• [What to produce] Look through the entries below and extract exactly the lines from the one containing "arm beam between" through the one containing "math.cos(a), 0.905 +", ends included.

• [Material shown]
------------

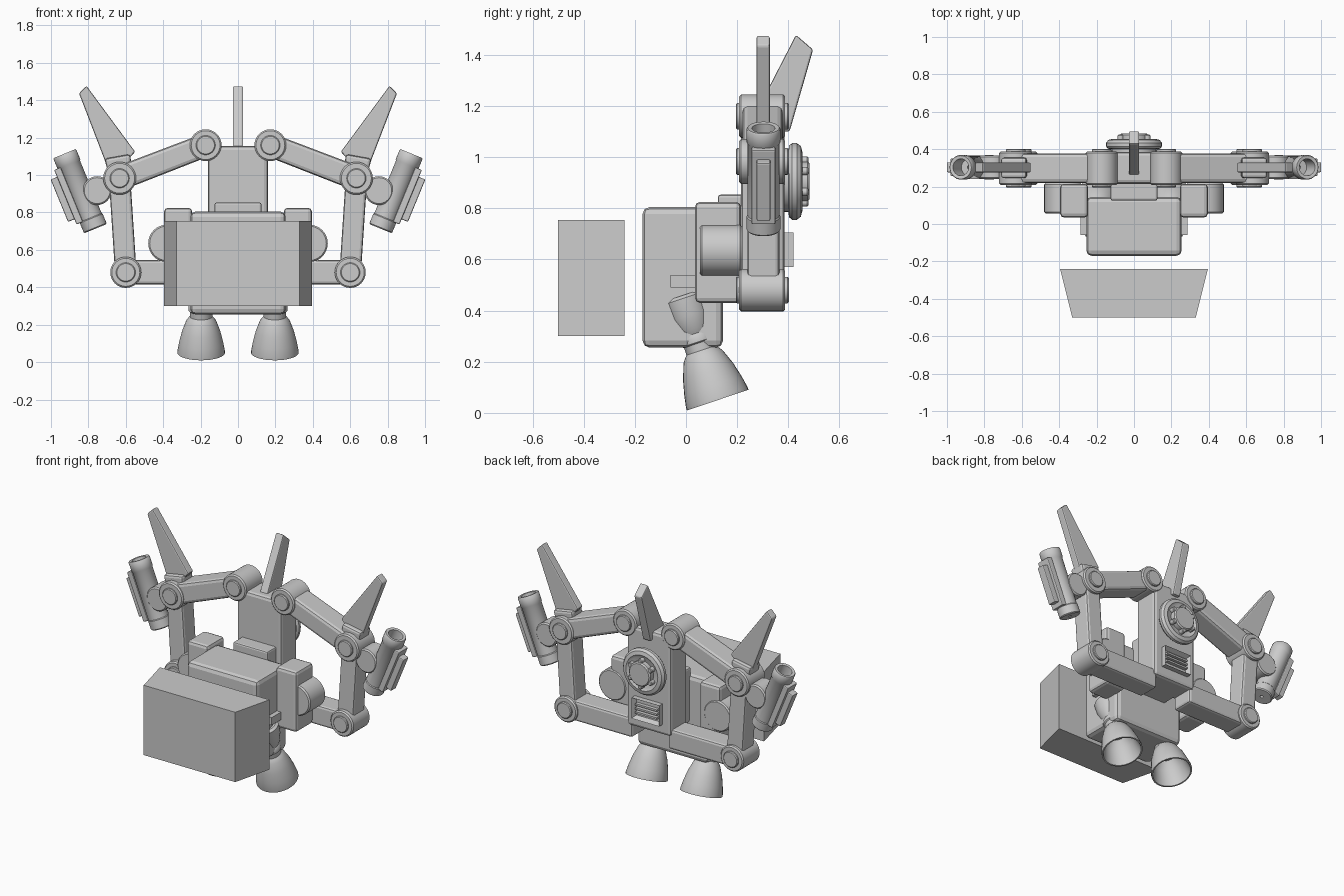
import bpy, bmesh, math
from mathutils import Vector

old = bpy.data.objects.get("Cube")
if old:
    bpy.data.objects.remove(old, do_unlink=True)

GREY = (0.6, 0.6, 0.6, 1)
grey = bpy.data.materials.new("plain grey")
grey.use_nodes = True
grey.diffuse_color = GREY
grey.node_tree.nodes["Principled BSDF"].inputs["Base Color"].default_value = GREY


def finish(name, bm, bevel=0, mirror=False, smooth=False):
    """Turn a bmesh into an object, with optional rounded edges and twin."""
    bmesh.ops.recalc_face_normals(bm, faces=bm.faces)
    mesh = bpy.data.meshes.new(name)
    bm.to_mesh(mesh)
    bm.free()
    mesh.materials.append(grey)
    if smooth:
        mesh.shade_smooth()
        mesh.set_sharp_from_angle(angle=math.radians(35))
    ob = bpy.data.objects.new(name, mesh)
    bpy.context.collection.objects.link(ob)
    if bevel:
        mod = ob.modifiers.new("rounded edges", "BEVEL")
        mod.width, mod.segments = bevel, 2
        mod.limit_method, mod.angle_limit = "ANGLE", math.radians(40)
    if mirror:
        ob.modifiers.new("other side", "MIRROR")
    return ob


def prism(name, pts, axis, lo, hi, bevel=0, mirror=False):
    """Outline in the plane across the axis, extruded from lo to hi."""
    bm = bmesh.new()
    rings = []
    for level in (lo, hi):
        ring = []
        for p in pts:
            co = list(p)
            co.insert("xyz".index(axis), level)
            ring.append(bm.verts.new(co))
        bm.faces.new(ring)
        rings.append(ring)
    n = len(pts)
    for i in range(n):
        j = (i + 1) % n
        bm.faces.new((rings[0][i], rings[0][j], rings[1][j], rings[1][i]))
    return finish(name, bm, bevel, mirror)


def box(name, x, y, z, bevel=0, mirror=False):
    pts = [(x[0], y[0]), (x[1], y[0]), (x[1], y[1]), (x[0], y[1])]
    return prism(name, pts, "z", *z, bevel, mirror)


def lathe(name, base, axis, profile, mirror=False, closed=False, sides=32):
    """Spin (radius, distance) pairs around an axis starting at base."""
    rot = Vector((0, 0, 1)).rotation_difference(Vector(axis).normalized())
    bm = bmesh.new()
    rings = []
    for r, t in profile:
        steps = [2 * math.pi * i / sides for i in range(sides)]
        rings.append([bm.verts.new(Vector(base) + rot @ Vector(
            (r * math.cos(a), r * math.sin(a), t))) for a in steps])
    pairs = list(zip(rings, rings[1:]))
    if closed:
        pairs.append((rings[-1], rings[0]))
    else:
        bm.faces.new(rings[0])
        bm.faces.new(rings[-1])
    for a, b in pairs:
        for i in range(sides):
            j = (i + 1) % sides
            bm.faces.new((a[i], a[j], b[j], b[i]))
    return finish(name, bm, 0, mirror, True)


def drum(name, x, z, r, y0, y1, edge=0.008, mirror=True):
    """Short round part lying front to back."""
    length = y1 - y0
    return lathe(name, (x, y0, z), (0, 1, 0),
                 [(r - edge, 0), (r, edge), (r, length - edge), (r - edge, length)], mirror)


def bar(name, p, q, w0, w1, y0, y1, bevel=0.015):
    """Mirrored arm beam between two pivots in the front plane."""
    p, q = Vector(p), Vector(q)
    d = (q - p).normalized()
    side = Vector((-d.y, d.x)) / 2
    return prism(name, [p + side * w0, q + side * w1, q - side * w1, p - side * w0],
                 "y", y0, y1, bevel, True)


# Front block and main body
prism("front_block", [(-0.33, -0.5), (0.33, -0.5), (0.395, -0.24), (-0.395, -0.24)],
      "z", 0.30, 0.755)
box("main_body", (-0.255, 0.255), (-0.17, 0.145), (0.255, 0.805), 0.028)
box("body_rod", (0.23, 0.285), (-0.06, 0.06), (0.49, 0.54), 0, True)
box("side_box", (0.245, 0.395), (0.035, 0.215), (0.43, 0.825), 0.02, True)
drum("side_drum", 0.38, 0.635, 0.1, 0.055, 0.22)

# Back column
box("column", (-0.16, 0.16), (0.215, 0.385), (0.5, 1.155), 0.02)
box("column_mount", (-0.125, 0.125), (0.125, 0.25), (0.5, 0.853), 0.01)
prism("centre_fin", [(0.43, 1.478), (0.497, 1.42), (0.405, 1.1), (0.235, 1.1)],
      "x", -0.028, 0.028, 0.008)

# Round back hatch with hub and lugs
lathe("hatch", (0, 0.375, 0.905), (0, 1, 0),
      [(0.12, 0), (0.12, 0.025), (0.14, 0.028), (0.15, 0.04), (0.15, 0.058),
       (0.138, 0.074), (0.115, 0.08), (0.1, 0.07)])
drum("hatch_hub", 0, 0.905, 0.078, 0.43, 0.483, mirror=False)
for i in range(6):
    a = math.radians(60 * i + 30)
    drum("hatch_lug", 0.082 * math.cos(a), 0.905 + 0.082 * math.sin(a), 0.016,
         0.43, 0.478, 0.004, False)

# Vent with recessed opening and slats
vent = box("vent_frame", (-0.1, 0.1), (0.37, 0.42), (0.57, 0.705))
bm = bmesh.new()
bm.from_mesh(vent.data)
back = max(bm.faces, key=lambda f: f.calc_center_median().y)
bmesh.ops.inset_region(bm, faces=[back], thickness=0.022)
bmesh.ops.translate(bm, verts=back.verts, vec=(0, -0.03, 0))
bm.to_mesh(vent.data)
bm.free()
for z in (0.612, 0.638, 0.664):
    box("vent_slat", (-0.078, 0.078), (0.385, 0.413), (z - 0.006, z + 0.006))

# Arm pivots
shoulder, elbow, lower = (0.173, 1.16), (0.633, 0.983), (0.6, 0.48)
for name, (x, z), r in (("shoulder_joint", shoulder, 0.085),
                        ("elbow_joint", elbow, 0.088), ("lower_joint", lower, 0.083)):
    drum(name, x, z, r, 0.208, 0.388)
    drum(name + "_cap", x, z, 0.052, 0.195, 0.402, 0.005)

# Arm beams
bar("upper_arm", shoulder, elbow, 0.125, 0.13, 0.22, 0.378, 0.02)
bar("upright_arm", elbow, lower, 0.115, 0.115, 0.24, 0.365)
bar("lower_arm", lower, (0.13, 0.48), 0.13, 0.13, 0.225, 0.372)

# Side fins and their collars
bar("fin_collar", (0.62, 0.96), (0.645, 1.1), 0.12, 0.14, 0.245, 0.355)
prism("side_fin", [(0.81, 1.477), (0.85, 1.437), (0.705, 1.06), (0.625, 1.04), (0.55, 1.125)],
      "y", 0.275, 0.328, 0.008, True)

# Tilted side tubes with outer plates
drum("tube_pivot", 0.753, 0.917, 0.077, 0.24, 0.365)
top, down, out = Vector((0.927, 1.115)), Vector((-0.38, -0.925)), Vector((0.925, -0.38))
lathe("side_tube", (top.x, 0.303, top.y), (down.x, 0, down.y),
      [(0.045, 0.002), (0.05, 0), (0.062, 0), (0.066, 0.006), (0.066, 0.06), (0.062, 0.066),
       (0.062, 0.37), (0.066, 0.375), (0.066, 0.428), (0.06, 0.434),
       (0.01, 0.434), (0.01, 0.12), (0.045, 0.12)], True, True)
for name, t0, t1, reach, half in (("tube_plate", 0.06, 0.375, 0.085, 0.047),
                                  ("tube_rib", 0.1, 0.345, 0.122, 0.027)):
    bar(name, top + down * t0 + out * (reach / 2 + 0.024),
        top + down * t1 + out * (reach / 2 + 0.024),
        reach - 0.048, reach - 0.048, 0.303 - half, 0.303 + half, 0.006)

# Tilted thrusters: hollow bell, neck and feed pipe
lathe("thruster", (0.197, 0.124, 0.05), (0, -0.318, 0.948),
      [(0.118, 0), (0.127, 0), (0.127, 0.012), (0.118, 0.06), (0.103, 0.12), (0.08, 0.18),
       (0.068, 0.196), (0.06, 0.205), (0.06, 0.235), (0.068, 0.24), (0.068, 0.262),
       (0.06, 0.275), (0.07, 0.295), (0.083, 0.35), (0.085, 0.42), (0.07, 0.432),
       (0.01, 0.432), (0.01, 0.16), (0.06, 0.16), (0.093, 0.11)], True, True)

------------

• [Exercise output]
    """Mirrored arm beam between two pivots in the front plane."""
    p, q = Vector(p), Vector(q)
    d = (q - p).normalized()
    side = Vector((-d.y, d.x)) / 2
    return prism(name, [p + side * w0, q + side * w1, q - side * w1, p - side * w0],
                 "y", y0, y1, bevel, True)


# Front block and main body
prism("front_block", [(-0.33, -0.5), (0.33, -0.5), (0.395, -0.24), (-0.395, -0.24)],
      "z", 0.30, 0.755)
box("main_body", (-0.255, 0.255), (-0.17, 0.145), (0.255, 0.805), 0.028)
box("body_rod", (0.23, 0.285), (-0.06, 0.06), (0.49, 0.54), 0, True)
box("side_box", (0.245, 0.395), (0.035, 0.215), (0.43, 0.825), 0.02, True)
drum("side_drum", 0.38, 0.635, 0.1, 0.055, 0.22)

# Back column
box("column", (-0.16, 0.16), (0.215, 0.385), (0.5, 1.155), 0.02)
box("column_mount", (-0.125, 0.125), (0.125, 0.25), (0.5, 0.853), 0.01)
prism("centre_fin", [(0.43, 1.478), (0.497, 1.42), (0.405, 1.1), (0.235, 1.1)],
      "x", -0.028, 0.028, 0.008)

# Round back hatch with hub and lugs
lathe("hatch", (0, 0.375, 0.905), (0, 1, 0),
      [(0.12, 0), (0.12, 0.025), (0.14, 0.028), (0.15, 0.04), (0.15, 0.058),
       (0.138, 0.074), (0.115, 0.08), (0.1, 0.07)])
drum("hatch_hub", 0, 0.905, 0.078, 0.43, 0.483, mirror=False)
for i in range(6):
    a = math.radians(60 * i + 30)
    drum("hatch_lug", 0.082 * math.cos(a), 0.905 + 0.082 * math.sin(a), 0.016,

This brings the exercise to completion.